Tiny Health pointed out that apart from the mother’s vaginal microbiome, her gut microbiota also plays a crucial role in the initial baby gut colonisation, so VMT alone may not be sufficient to restore baby gut microbiota in caesarean-delivered infants.

Companies interested in taking this science forward would also need to weigh up some important concerns before VMT could be considered a bona fide therapeutic procedure.

One key consideration is that VMT from mother to infant versus VMT from women to women with BV is slightly different and has different risk factors or considerations.

For vaginal seeding at birth, there is the mother’s existing health conditions to factor in, which play a role in priming the baby’s immune system via her gut microbes.

“A mum who has diabetes or is obese may prime a baby’s immune system differently from a mum who doesn’t have those conditions,” explained Tiny Health.

“So, when considering VMT at birth, it depends if it will be from the birth mum to baby or a donor mum to baby.”

Infection an important consideration when performing VMT

In lessons learnt from the advent of FMT, infections could be a big concern when considering VMTs, particularly HPV infections, with researchers reporting that just one person out of 20 tested negative for HPV.

“It is also easy to miss HPV because it sheds its genetic material intermittently, which means that a donor can test negative on one day but test positive on another,” said Tiny Health. “It could be unsafe if the virus is shedding when the transplant donation is collected.”

And, of course, cost is one major consideration, where using VMT to address gut dysbiosis may involve some kind of personalisation that would make the procedure unviable or expensive in the long run.

© AdobeStock/Clayton D/peopleimages.com The next frontier in women’s health?

However, Tiny Health doesn’t necessarily agree, highlighting that microbiome test usage to individually screen VMT candidates would not be cost prohibitive as sequencing costs are decreasing, thus becoming more affordable.

“Overall, VMTs wouldn’t be that expensive since it should be a one-time thing. Compare this to ongoing probiotics or other treatment with a monthly cost that comes with the inconvenience of ongoing care and management,” said Tiny Health.

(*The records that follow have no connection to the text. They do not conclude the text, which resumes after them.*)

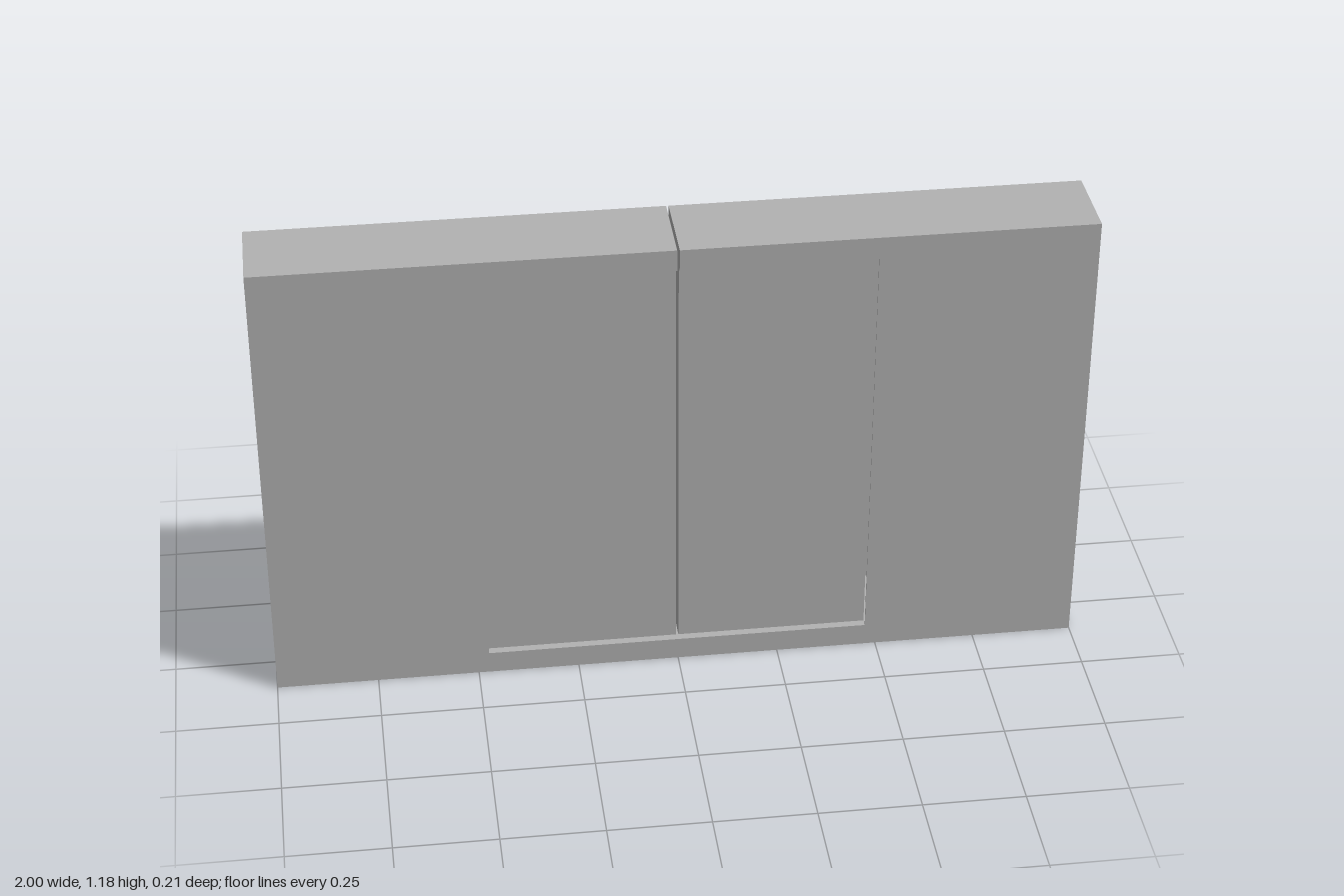
import * as THREE from 'three';

const LENGTH = 2, HEIGHT = 1.176, DEPTH = 0.213;
const SILL = 0.057, HEAD = 1.121;   // bottom and top of the doorway
const OPENING = 0.473;              // half width of the doorway
const SLOT = 0.003;                 // half width of the centre slot
const SKIN = 0.003;                 // wall panel thickness
const RECESS = 0.02;                // door set-back on each face

export function createModel() {
  const model = new THREE.Group();
  model.name = 'slidingDoorWall';
  const grey = new THREE.MeshStandardMaterial({ color: 0xb2b2b2 });
  grey.name = 'grey';

  // Box given by its lower and upper corner
  const block = (name, x0, x1, y0, y1, z0, z1) => {
    const mesh = new THREE.Mesh(new THREE.BoxGeometry(x1 - x0, y1 - y0, z1 - z0), grey);
    mesh.position.set((x0 + x1) / 2, (y0 + y1) / 2, (z0 + z1) / 2);
    mesh.name = name;
    model.add(mesh);
  };
  // Same, mirrored to the left (+x) or right (-x)
  const sided = (name, s, a, b, ...rest) =>
    block((s > 0 ? 'left' : 'right') + name, Math.min(s * a, s * b), Math.max(s * a, s * b), ...rest);

  const half = LENGTH / 2, d = DEPTH / 2;

  // Continuous base under doors and pockets
  block('base', -half, half, 0, SILL, -d, d);

  for (const s of [1, -1]) {
    // Head beam, split by the slot
    sided('HeadBeam', s, SLOT, half, HEAD, HEIGHT, -d, d);
    // Solid wall end
    sided('EndWall', s, half - SILL, half, SILL, HEAD, -d, d);
    // Thin panels enclosing the hollow door pocket
    sided('FrontPanel', s, OPENING, half - SILL, SILL, HEAD, d - SKIN, d);
    sided('BackPanel', s, OPENING, half - SILL, SILL, HEAD, -d, -d + SKIN);
    // Recessed sliding door leaf
    sided('Door', s, SLOT, OPENING, SILL, HEAD, -d + RECESS, d - RECESS);
  }
  return model;
}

“For VMTs in the case of a caesarean-born baby, there is also the concept of seeding baby with the right microbes during a critical time window.

“Primordial prevention (course-correcting before the condition occurs) is worth much more than treating the conditions later.”

For now, the approach is one to keep an eye on, especially as the gut microbiome is generating huge amounts of interest.

The concept of microbial transplantation as a potential therapy is indeed on the horizon, but its possibilities must be supported by credible evidence before any commercial progress can be made.

“In short, you really have to think about VMT or FMT differently based on the condition you’re trying to treat,” said Tiny Health. “And generally, the science needs to catch up before we start using VMT or FMT more formally.”